When most think of the word “Supercalifragilisticexpialidocious,” they think of 1964’s Mary Poppins and the famous song of the same name. However, there’s much more to the story.
It turns out that the word in question is even older, that its first printed use in 1931 was a key part of stopping a copyright suit from a pair of songwriters, and that said first printed use came from a writer for the Syracuse University newspaper, The Daily Orange. That makes it extremely fitting that there’s a “Mary Poppins” musical currently on a six-week run at Syracuse Stage. However, said musical was conceived long before director Peter Amster knew of the word’s Syracuse origins.
As Sean Kirst writes on Syracuse’s website, the first printed usage of a similar word appears to have come from a piece student Helen Herman wrote for the Daily Orange back in 1931, one where she says she coined the term herself. It’s spelled a little differently, but the similarities are remarkable:
This actually wound up playing a key role in a lawsuit against Disney in 1965, where songwriters Barney Young and Gloria Parker contended they invented the word in songs they wrote in 1949 and 1951. Linguist Ben Zimmer has more on that:
Several years ago, Zimmer spoke with Richard Sherman, now 88. Sherman co-wrote the song with his brother Robert, whose death in 2012 rekindled Zimmer’s sense that it was time to nail down the history. Richard says he and his brother heard the word for the first time in the 1930s, as children attending a camp in Pennsylvania.
Yet songwriters Barney Young and Gloria Parker sued Disney in 1965, contending they invented the word when they used a similar version in their own songs in 1949 and 1951.
They lost the case. The court essentially upheld the argument of the Sherman brothers. “It’s an American tradition to graft together different versions of many words to get longer, funny-sounding words,” says Zimmer, who believes variations of “supercal” may have floated up and down the East Coast.
Three years ago, Zimmer told the Syracuse Post-Standard about a key discovery. An archivist with the Merriam-Webster dictionary supplied him with a file on the background of “supercal,” a word that has yet to find its way into the pages of that dictionary. The file included a clipping supplied in 1965 by Harvey Fortier, a Disney librarian.
It was the 1931 piece written in Syracuse by Helen Herman, for a Daily Orange column called “A-muse-ings.”
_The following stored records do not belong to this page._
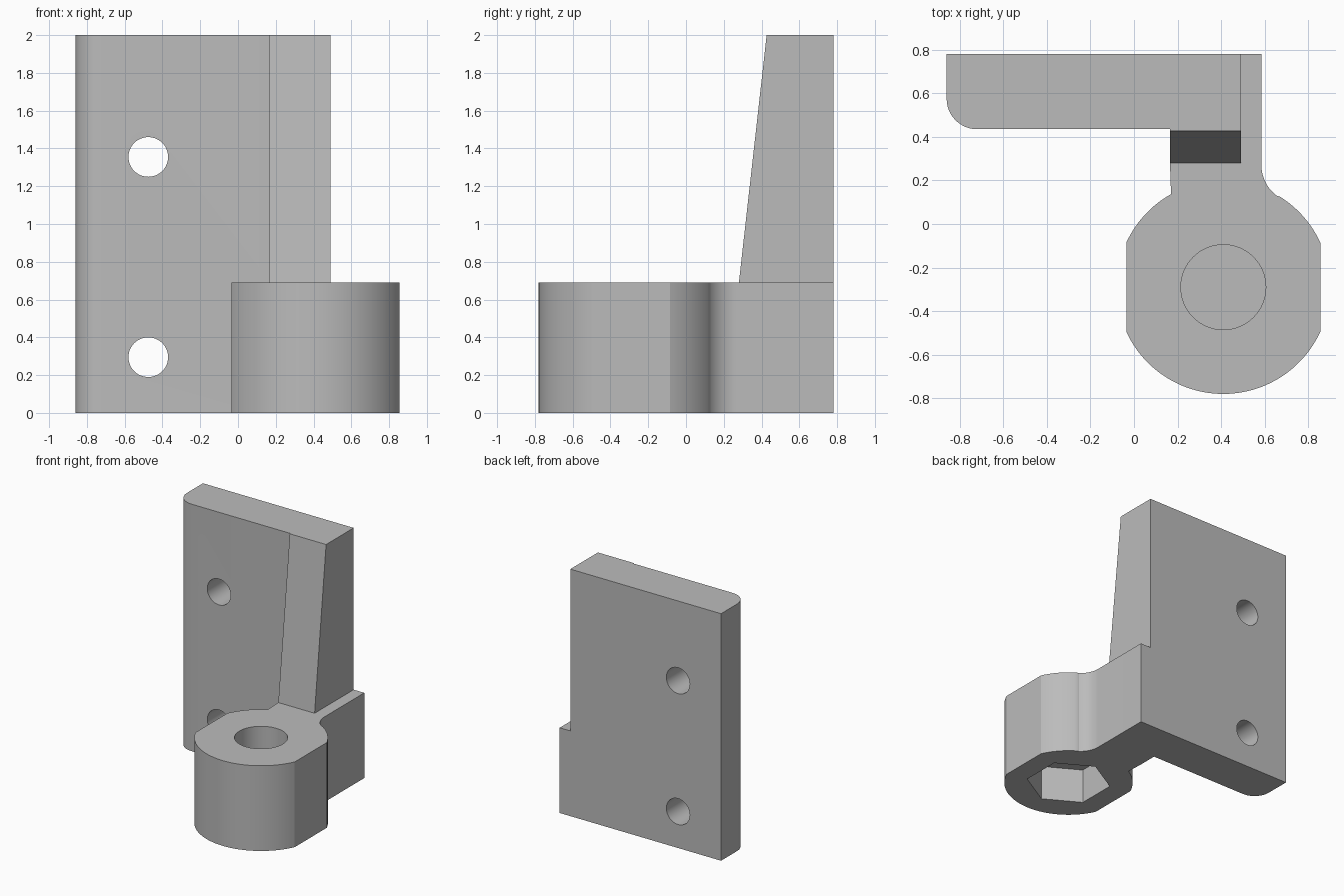
import bpy, bmesh
from math import sin, cos, pi, acos, atan2, radians
from mathutils import Vector

cube = bpy.data.objects.get("Cube")
if cube:
    bpy.data.objects.remove(cube)

grey = bpy.data.materials.new("plain grey")
grey.use_nodes = True
grey.diffuse_color = (0.5, 0.5, 0.5, 1)
grey.node_tree.nodes["Principled BSDF"].inputs["Base Color"].default_value = (0.5, 0.5, 0.5, 1)


def prism(name, outline, axis, start, end):
    """Extrude a 2D outline along x (y, z), y (x, z) or z (x, y)."""
    place = {"x": lambda u, v: (start, u, v),
             "y": lambda u, v: (u, start, v),
             "z": lambda u, v: (u, v, start)}[axis]
    bm = bmesh.new()
    face = bm.faces.new([bm.verts.new(place(u, v)) for u, v in outline])
    new = bmesh.ops.extrude_face_region(bm, geom=[face])["geom"]
    shift = Vector([(end - start) * (axis == a) for a in "xyz"])
    bmesh.ops.translate(bm, vec=shift, verts=[g for g in new if isinstance(g, bmesh.types.BMVert)])
    bmesh.ops.recalc_face_normals(bm, faces=bm.faces)
    mesh = bpy.data.meshes.new(name)
    bm.to_mesh(mesh)
    bm.free()
    mesh.materials.append(grey)
    obj = bpy.data.objects.new(name, mesh)
    bpy.context.collection.objects.link(obj)
    return obj


def arc(cx, cy, r, a0, a1, n):
    return [(cx + r * cos(a0 + (a1 - a0) * i / n), cy + r * sin(a0 + (a1 - a0) * i / n))
            for i in range(n + 1)]


def ring(cx, cy, r, n, turn=0.0):
    return arc(cx, cy, r, turn, turn + 2 * pi, n)[:-1]


def combine(target, tool, operation):
    mod = target.modifiers.new(operation.title(), "BOOLEAN")
    mod.object, mod.operation, mod.solver = tool, operation, "EXACT"
    bpy.context.view_layer.objects.active = target
    bpy.ops.object.modifier_apply(modifier=mod.name)
    bpy.data.objects.remove(tool)


height, back, front = 0.69, 0.78, 0.435
cx, cy, radius, half = 0.41, -0.29, 0.49, 0.445
arm_left, arm_right, fillet = 0.165, 0.585, 0.175

# Mounting plate with one rounded corner
plate_end = 0.49
plate = prism("hinge_bracket", [(plate_end, back), (-0.86, back)]
              + arc(-0.72, front + 0.14, 0.14, pi, 1.5 * pi, 12)
              + [(plate_end, front)], "z", 0, 2)

# Boss with flattened sides, joined to the arm by a fillet
flat = acos(half / radius)
fx, fy = arm_right + fillet, 0.27
join = atan2(fy - cy, fx - cx)
left_join = acos((0.17 - cx) / radius)
boss = prism("boss_arm", [(arm_left, 0.28)]
             + arc(cx, cy, radius, left_join, pi - flat, 14)
             + arc(cx, cy, radius, pi + flat, 2 * pi - flat, 48)
             + arc(cx, cy, radius, flat, join, 14)
             + arc(fx, fy, fillet, join + pi, pi, 14)[1:]
             + [(arm_right, back), (arm_left, back)], "z", 0, height)

# Tapered rib rising from the arm to the top of the plate
rib = prism("rib", [(0.28, 0.5), (0.28, height), (0.427, 2), (0.6, 2), (0.6, 0.5)],
            "x", arm_left, plate_end)

combine(plate, boss, "UNION")
combine(plate, rib, "UNION")

# Blind pin bore above, hexagonal nut pocket below
combine(plate, prism("bore", ring(cx, cy, 0.195, 64), "z", 0.305, 1), "DIFFERENCE")
combine(plate, prism("nut_pocket", ring(cx, cy, 0.32, 6, radians(30)), "z", -0.2, 0.285), "DIFFERENCE")

# Two screw holes through the plate
for z in (0.295, 1.355):
    combine(plate, prism("screw_hole", ring(-0.475, z, 0.105, 48), "y", 0.2, 1), "DIFFERENCE")

bpy.ops.object.select_all(action="DESELECT")
plate.select_set(True)
bpy.context.view_layer.objects.active = plate
bpy.ops.object.shade_smooth_by_angle(angle=radians(20))
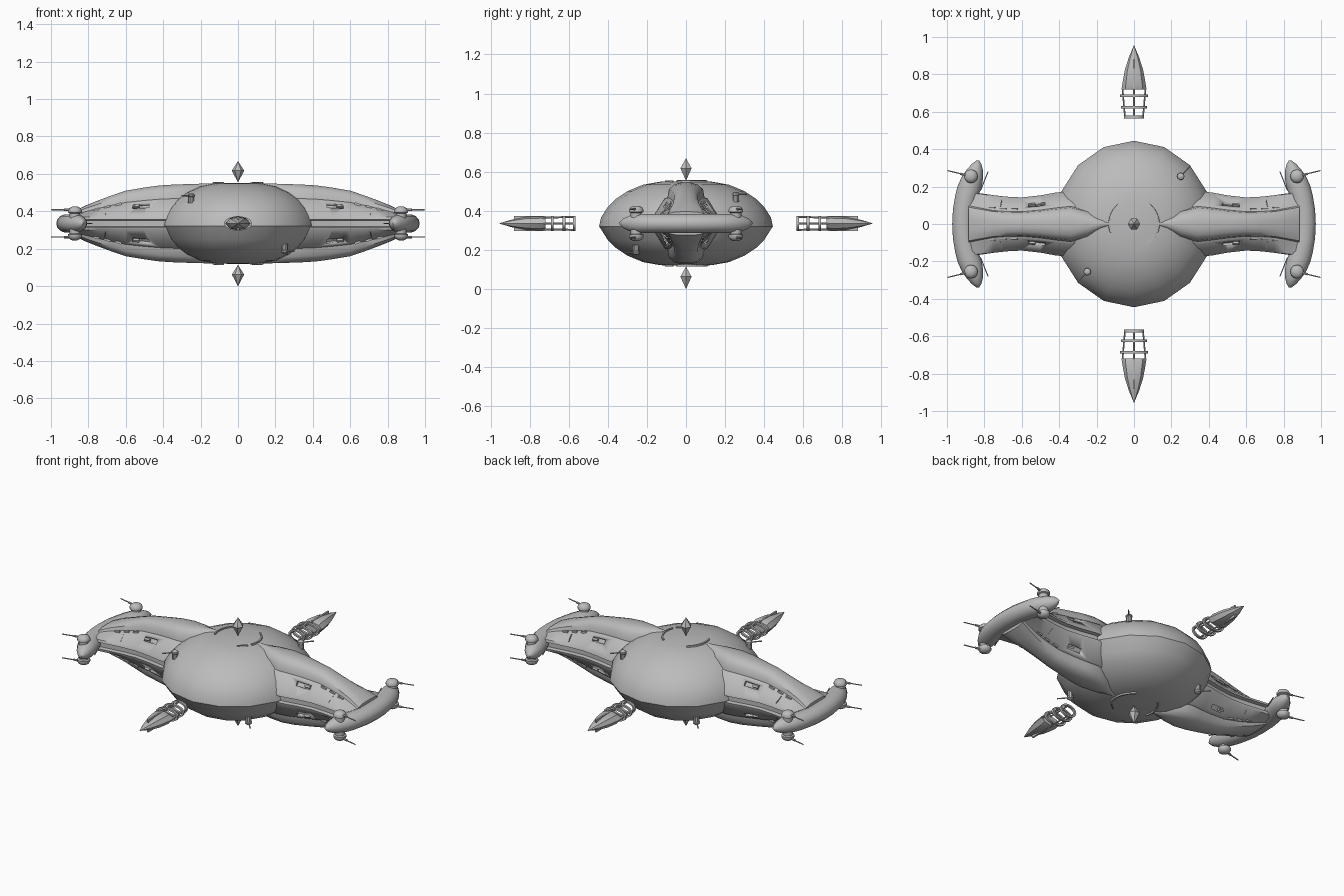
import bpy, bmesh, math
from mathutils import Vector, Matrix

if "Cube" in bpy.data.objects:
    bpy.data.objects.remove(bpy.data.objects["Cube"])

MID = 0.335  # height of the mid plane
grey = bpy.data.materials.new("hull_grey")
grey.use_nodes = True
grey.diffuse_color = (0.5, 0.5, 0.5, 1)
grey.node_tree.nodes["Principled BSDF"].inputs["Base Color"].default_value = (0.5, 0.5, 0.5, 1)


def finish(name, bm, angle=35):
    bmesh.ops.remove_doubles(bm, verts=bm.verts, dist=1e-5)
    bmesh.ops.recalc_face_normals(bm, faces=bm.faces)
    mesh = bpy.data.meshes.new(name)
    bm.to_mesh(mesh)
    bm.free()
    mesh.materials.append(grey)
    mesh.shade_smooth()
    mesh.set_sharp_from_angle(angle=math.radians(angle))
    obj = bpy.data.objects.new(name, mesh)
    bpy.context.collection.objects.link(obj)
    return obj


def loft(bm, rings, closed=False):
    """Skin a list of closed rings; cap the ends unless the loft loops."""
    vs = [[bm.verts.new(p) for p in ring] for ring in rings]
    n = len(vs[0])
    for a, b in zip(vs, vs[1:] + (vs[:1] if closed else [])):
        for i in range(n):
            bm.faces.new((a[i], a[(i + 1) % n], b[(i + 1) % n], b[i]))
    if not closed:
        bm.faces.new(vs[0])
        bm.faces.new(vs[-1])


def lathe(bm, profile, sides, at=(0, 0, 0), squash=(1, 1), turn=0.0):
    """Spin (radius, height) pairs around z."""
    rings = []
    for r, z in profile:
        r = max(r, 0.0005)
        rings.append([Vector(at) + Vector((r * squash[0] * math.cos(a), r * squash[1] * math.sin(a), z))
                      for a in (turn + math.tau * i / sides for i in range(sides))])
    loft(bm, rings)


def rod(bm, a, b, radius, sides=6):
    a, b = Vector(a), Vector(b)
    rot = (b - a).to_track_quat('Z', 'Y').to_matrix().to_4x4()
    bmesh.ops.create_cone(bm, cap_ends=True, segments=sides, radius1=radius, radius2=radius,
                          depth=(b - a).length, matrix=Matrix.Translation((a + b) / 2) @ rot)


def box(bm, at, size, rot=Matrix.Identity(4)):
    bmesh.ops.create_cube(bm, size=1, matrix=Matrix.Translation(at) @ rot @ Matrix.Diagonal((*size, 1)))


def lerp_table(table, x):
    for (x0, *a), (x1, *b) in zip(table, table[1:]):
        if x <= x1:
            t = (x - x0) / (x1 - x0)
            return [p + (q - p) * t for p, q in zip(a, b)]
    return table[-1][1:]


# Central hull: faceted, flattened sphere
bm = bmesh.new()
upper = [(0.435, 0.03), (0.40, 0.085), (0.36, 0.125), (0.30, 0.165), (0.22, 0.198), (0.13, 0.214), (0.0, 0.217)]
profile = [(r, -z) for r, z in reversed(upper)] + [(0.445, -0.015)] + upper
lathe(bm, profile, 16, (0, 0, MID), (0.95, 1), math.pi / 2)
finish("central_hull", bm, 40)

# Curved raised strips around each pole, and the small pole plates
for side, label in ((1, "upper"), (-1, "lower")):
    bm = bmesh.new()
    for lo, hi in ((-0.35, 0.95), (2.2, 3.5)):
        rings = []
        for i in range(9):
            a = lo + (hi - lo) * i / 8
            rings.append([(r * math.cos(a), r * math.sin(a), MID + side * z)
                          for r, z in ((0.128, 0.205), (0.138, 0.205), (0.136, 0.22), (0.128, 0.221))])
        loft(bm, rings)
    box(bm, (0.09, -0.085, MID + side * 0.215), (0.06, 0.006, 0.01), Matrix.Rotation(0.7, 4, 'Z'))
    finish(label + "_pole_strips", bm)

# Floating diamonds above and below
for label, base in (("upper_diamond", 0.555), ("lower_diamond", 0.0)):
    bm = bmesh.new()
    lathe(bm, [(0, base), (0.033, base + 0.062), (0, base + 0.113)], 6)
    finish(label, bm, 20)

# Wing stations: x, shelf half width, spine half width, half height
STATIONS = [(0.12, 0.12, 0.012, 0.213), (0.18, 0.15, 0.035, 0.213), (0.25, 0.17, 0.072, 0.211),
            (0.34, 0.175, 0.095, 0.208), (0.42, 0.168, 0.086, 0.203), (0.50, 0.153, 0.075, 0.192),
            (0.60, 0.142, 0.066, 0.175), (0.68, 0.146, 0.067, 0.148), (0.75, 0.154, 0.072, 0.122),
            (0.82, 0.164, 0.085, 0.094), (0.885, 0.17, 0.098, 0.06)]


def wing_ring(x, w, s, h):
    shoulder = max(h * 0.62, 0.03)
    quarter = [(w - 0.022, 0.016), (w, 0.02), (w - 0.004, 0.035), (s + 0.012, shoulder), (s, shoulder + 0.004),
               (s * 0.92, h * 0.84), (s * 0.62, h * 0.96), (s * 0.25, h)]
    top = quarter + [(-y, z) for y, z in reversed(quarter)]
    return [(x, y, MID + z) for y, z in top] + [(x, -y, MID - z) for y, z in top]


def slope_frame(side, x, sy, sz, t=0.55):
    """Point and orientation on the sloping wing flank."""
    w, s, h = lerp_table(STATIONS, x)
    a = Vector((0, (w - 0.004) * sy, 0.035 * sz))
    b = Vector((0, (s + 0.012) * sy, h * 0.62 * sz))
    p = a.lerp(b, t) + Vector((side * x, 0, MID))
    w2, s2, h2 = lerp_table(STATIONS, x + 0.02)
    b2 = Vector((0, ((w2 - 0.004) * (1 - t) + (s2 + 0.012) * t) * sy, (0.035 * (1 - t) + h2 * 0.62 * t) * sz))
    along = (b2 - a.lerp(b, t) + Vector((side * 0.02, 0, 0))).normalized()
    normal = along.cross(b - a).normalized()
    up = normal.cross(along)
    return p, Matrix((along, up, normal)).transposed().to_4x4()


for side, label in ((1, "left"), (-1, "right")):
    bm = bmesh.new()
    loft(bm, [wing_ring(side * x, w, s, h) for x, w, s, h in STATIONS])
    wing = finish(label + "_wing", bm, 40)

    # Window recesses cut into the flanks
    cut = bmesh.new()
    detail = bmesh.new()
    for sy in (1, -1):
        for sz in (1, -1):
            p, rot = slope_frame(side, 0.52, sy, sz, 0.7)
            box(cut, p, (0.09, 0.026, 0.03), rot)
            p, rot = slope_frame(side, 0.545, sy, sz, 0.7)
            box(detail, p, (0.035, 0.012, 0.016), rot)
            p, rot = slope_frame(side, 0.71, sy, sz, 0.5)
            box(detail, p, (0.004, 0.05, 0.008), rot)
            # Ridge lines beside the spine
            for x in (0.64, 0.70, 0.76):
                w, s, h = lerp_table(STATIONS, x)
                box(detail, (side * x, sy * (s + 0.012), MID + sz * h * 0.63), (0.035, 0.008, 0.012),
                    Matrix.Rotation(side * sz * 0.32, 4, 'Y'))
    cutter = finish(label + "_window_cutter", cut)
    cutter.hide_render = True
    cutter.hide_set(True)
    mod = wing.modifiers.new("window_recesses", 'BOOLEAN')
    mod.operation = 'DIFFERENCE'
    mod.object = cutter
    finish(label + "_wing_details", detail)

    # Crescent pod at the wing tip: y, inner x, outer x, half height
    half = [(0, 0.855, 0.972, 0.05), (0.08, 0.852, 0.968, 0.05), (0.15, 0.832, 0.956, 0.05),
            (0.20, 0.814, 0.944, 0.05), (0.25, 0.806, 0.922, 0.049), (0.29, 0.808, 0.895, 0.04),
            (0.32, 0.816, 0.868, 0.026), (0.34, 0.828, 0.842, 0.006)]
    bm = bmesh.new()
    rings = []
    for y, x0, x1, h in [(-y, *r) for y, *r in reversed(half[1:])] + half:
        c, r = (x0 + x1) / 2, (x1 - x0) / 2
        rings.append([(side * (c + r * math.cos(a)), y, MID + h * math.sin(a))
                      for a in (math.tau * i / 14 for i in range(14))])
    loft(bm, rings)
    finish(label + "_tip_pod", bm, 50)

    # Pod turrets with outward guns, plus thin inner antennas
    for sy, end in ((-1, "front"), (1, "back")):
        for sz, level in ((1, "upper"), (-1, "lower")):
            bm = bmesh.new()
            shape = [(0.028, 0.03), (0.028, 0.054), (0.037, 0.058), (0.037, 0.07), (0.03, 0.082), (0.014, 0.09)]
            lathe(bm, [(r, sz * z) for r, z in shape], 12, (side * 0.872, sy * 0.255, MID))
            z = MID + sz * 0.073
            rod(bm, (side * 0.88, sy * 0.257, z), (side * 0.93, sy * 0.269, z), 0.007)
            rod(bm, (side * 0.92, sy * 0.267, z), (side * 0.998, sy * 0.286, z), 0.0035)
            finish(f"{label}_{end}_{level}_turret", bm)
        bm = bmesh.new()
        rod(bm, (side * 0.82, sy * 0.18, MID), (side * 0.78, sy * 0.28, MID), 0.003)
        finish(f"{label}_{end}_antenna", bm)

# Small hull turrets on opposite diagonals
for sx, sy, sz in ((1, 1, 1), (-1, -1, 1), (1, -1, -1), (-1, 1, -1)):
    bm = bmesh.new()
    shape = [(0.016, 0.11), (0.016, 0.142), (0.02, 0.146), (0.018, 0.156), (0.008, 0.162)]
    lathe(bm, [(r, sz * z) for r, z in shape], 10, (sx * 0.25, sy * 0.255, MID))
    z = MID + sz * 0.149
    rod(bm, (sx * 0.25, sy * 0.255, z), (sx * 0.3, sy * 0.31, z), 0.004)
    finish("hull_turret", bm)

# Floating darts: pointed body, oval ring cage and lengthwise struts
for sy, label in ((-1, "front"), (1, "back")):
    bm = bmesh.new()
    rings = []
    for y, w, h in ((0.72, 0.066, 0.03), (0.74, 0.064, 0.038), (0.82, 0.05, 0.034), (0.89, 0.028, 0.02), (0.955, 0.001, 0.001)):
        rings.append([(w * math.cos(a), sy * y, MID + h * math.sin(a))
                      for a in (math.tau * i / 8 for i in range(8))])
    loft(bm, rings)
    box(bm, (0, sy * 0.80, MID), (0.01, 0.16, 0.076))
    finish(label + "_dart_body", bm, 30)

    bm = bmesh.new()
    for y, w in ((0.572, 0.054), (0.625, 0.07), (0.685, 0.074)):
        rings = []
        for i in range(20):
            c, s = math.cos(math.tau * i / 20), math.sin(math.tau * i / 20)
            rings.append([((w - d) * c, sy * (y + e), MID + (0.039 - d) * s)
                          for d, e in ((0, -0.007), (0, 0.007), (0.011, 0.007), (0.011, -0.007))])
        loft(bm, rings, closed=True)
    for sx in (1, -1):
        rod(bm, (sx * 0.048, sy * 0.567, MID), (sx * 0.062, sy * 0.73, MID), 0.005)
        rod(bm, (0, sy * 0.567, MID + sx * 0.033), (0, sy * 0.73, MID + sx * 0.03), 0.005)
    finish(label + "_dart_cage", bm)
As Zimmer says earlier in the piece, Herman’s use of the word doesn’t necessarily mean that she coined it (or, for that matter, that the Shermans’ story about hearing it at a children’s camp is inaccurate). There’s a long American tradition of grafting words together to make longer, silly-sounding words, as Zimmer wrote in another article in 2014. However, it is fascinating to find where this first appeared in print, and that it was a key part of Disney’s defense in that lawsuit. Congratulations to Syracuse for producing a thoroughly supercalifragilisticexpialidocious story.